# Material for the task:
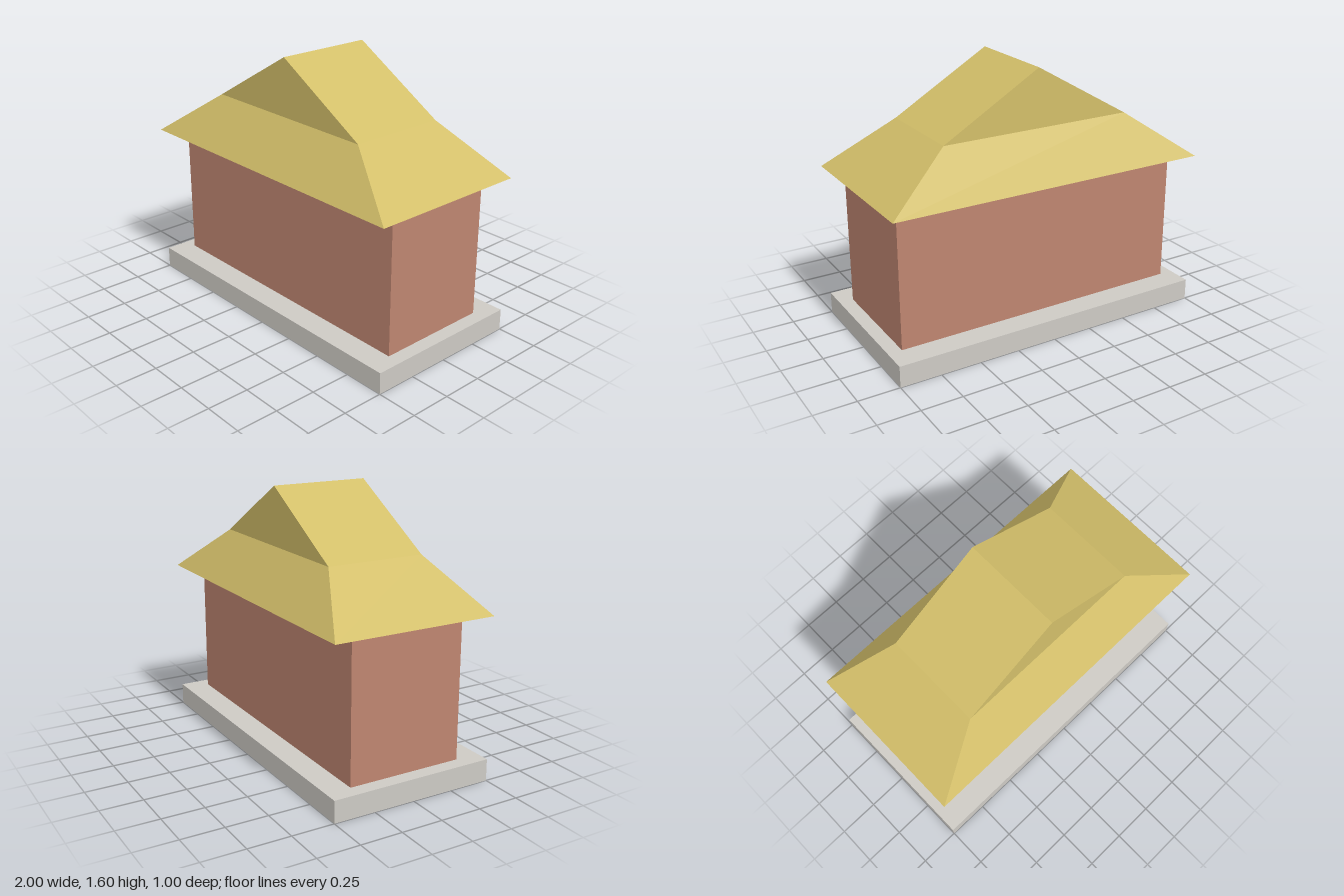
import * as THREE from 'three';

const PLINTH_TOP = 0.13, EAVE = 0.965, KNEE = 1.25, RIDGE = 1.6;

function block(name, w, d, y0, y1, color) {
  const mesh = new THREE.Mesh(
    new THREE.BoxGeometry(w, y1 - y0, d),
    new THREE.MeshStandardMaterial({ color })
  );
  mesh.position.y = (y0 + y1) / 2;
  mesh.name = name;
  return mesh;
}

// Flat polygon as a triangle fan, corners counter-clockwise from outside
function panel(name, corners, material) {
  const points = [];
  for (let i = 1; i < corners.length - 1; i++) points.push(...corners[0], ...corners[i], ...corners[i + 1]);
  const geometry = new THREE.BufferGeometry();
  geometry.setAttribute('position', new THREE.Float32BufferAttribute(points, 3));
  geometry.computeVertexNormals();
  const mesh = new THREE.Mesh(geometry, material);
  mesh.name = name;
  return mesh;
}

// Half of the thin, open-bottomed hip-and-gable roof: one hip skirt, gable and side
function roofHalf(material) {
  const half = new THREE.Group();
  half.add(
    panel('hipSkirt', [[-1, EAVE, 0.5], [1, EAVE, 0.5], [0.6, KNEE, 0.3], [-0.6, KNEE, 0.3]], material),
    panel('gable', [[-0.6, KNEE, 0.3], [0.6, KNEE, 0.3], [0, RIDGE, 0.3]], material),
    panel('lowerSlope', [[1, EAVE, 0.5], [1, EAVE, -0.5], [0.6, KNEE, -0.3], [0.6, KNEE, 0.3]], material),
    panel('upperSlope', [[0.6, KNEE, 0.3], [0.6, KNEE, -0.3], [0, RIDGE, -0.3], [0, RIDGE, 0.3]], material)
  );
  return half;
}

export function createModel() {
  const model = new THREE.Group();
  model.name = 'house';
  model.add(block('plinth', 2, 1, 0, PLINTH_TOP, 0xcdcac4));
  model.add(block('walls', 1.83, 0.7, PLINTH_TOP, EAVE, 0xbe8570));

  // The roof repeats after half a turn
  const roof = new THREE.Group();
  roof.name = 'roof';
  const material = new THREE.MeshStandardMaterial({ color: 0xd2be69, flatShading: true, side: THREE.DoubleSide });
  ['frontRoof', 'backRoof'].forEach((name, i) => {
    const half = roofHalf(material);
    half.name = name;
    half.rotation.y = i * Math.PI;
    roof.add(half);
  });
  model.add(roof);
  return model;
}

# Work order:
Write the records out exactly, dropping every image.

# Task answer:
import * as THREE from 'three';

const PLINTH_TOP = 0.13, EAVE = 0.965, KNEE = 1.25, RIDGE = 1.6;

function block(name, w, d, y0, y1, color) {
  const mesh = new THREE.Mesh(
    new THREE.BoxGeometry(w, y1 - y0, d),
    new THREE.MeshStandardMaterial({ color })
  );
  mesh.position.y = (y0 + y1) / 2;
  mesh.name = name;
  return mesh;
}

// Flat polygon as a triangle fan, corners counter-clockwise from outside
function panel(name, corners, material) {
  const points = [];
  for (let i = 1; i < corners.length - 1; i++) points.push(...corners[0], ...corners[i], ...corners[i + 1]);
  const geometry = new THREE.BufferGeometry();
  geometry.setAttribute('position', new THREE.Float32BufferAttribute(points, 3));
  geometry.computeVertexNormals();
  const mesh = new THREE.Mesh(geometry, material);
  mesh.name = name;
  return mesh;
}

// Half of the thin, open-bottomed hip-and-gable roof: one hip skirt, gable and side
function roofHalf(material) {
  const half = new THREE.Group();
  half.add(
    panel('hipSkirt', [[-1, EAVE, 0.5], [1, EAVE, 0.5], [0.6, KNEE, 0.3], [-0.6, KNEE, 0.3]], material),
    panel('gable', [[-0.6, KNEE, 0.3], [0.6, KNEE, 0.3], [0, RIDGE, 0.3]], material),
    panel('lowerSlope', [[1, EAVE, 0.5], [1, EAVE, -0.5], [0.6, KNEE, -0.3], [0.6, KNEE, 0.3]], material),
    panel('upperSlope', [[0.6, KNEE, 0.3], [0.6, KNEE, -0.3], [0, RIDGE, -0.3], [0, RIDGE, 0.3]], material)
  );
  return half;
}

export function createModel() {
  const model = new THREE.Group();
  model.name = 'house';
  model.add(block('plinth', 2, 1, 0, PLINTH_TOP, 0xcdcac4));
  model.add(block('walls', 1.83, 0.7, PLINTH_TOP, EAVE, 0xbe8570));

  // The roof repeats after half a turn
  const roof = new THREE.Group();
  roof.name = 'roof';
  const material = new THREE.MeshStandardMaterial({ color: 0xd2be69, flatShading: true, side: THREE.DoubleSide });
  ['frontRoof', 'backRoof'].forEach((name, i) => {
    const half = roofHalf(material);
    half.name = name;
    half.rotation.y = i * Math.PI;
    roof.add(half);
  });
  model.add(roof);
  return model;
}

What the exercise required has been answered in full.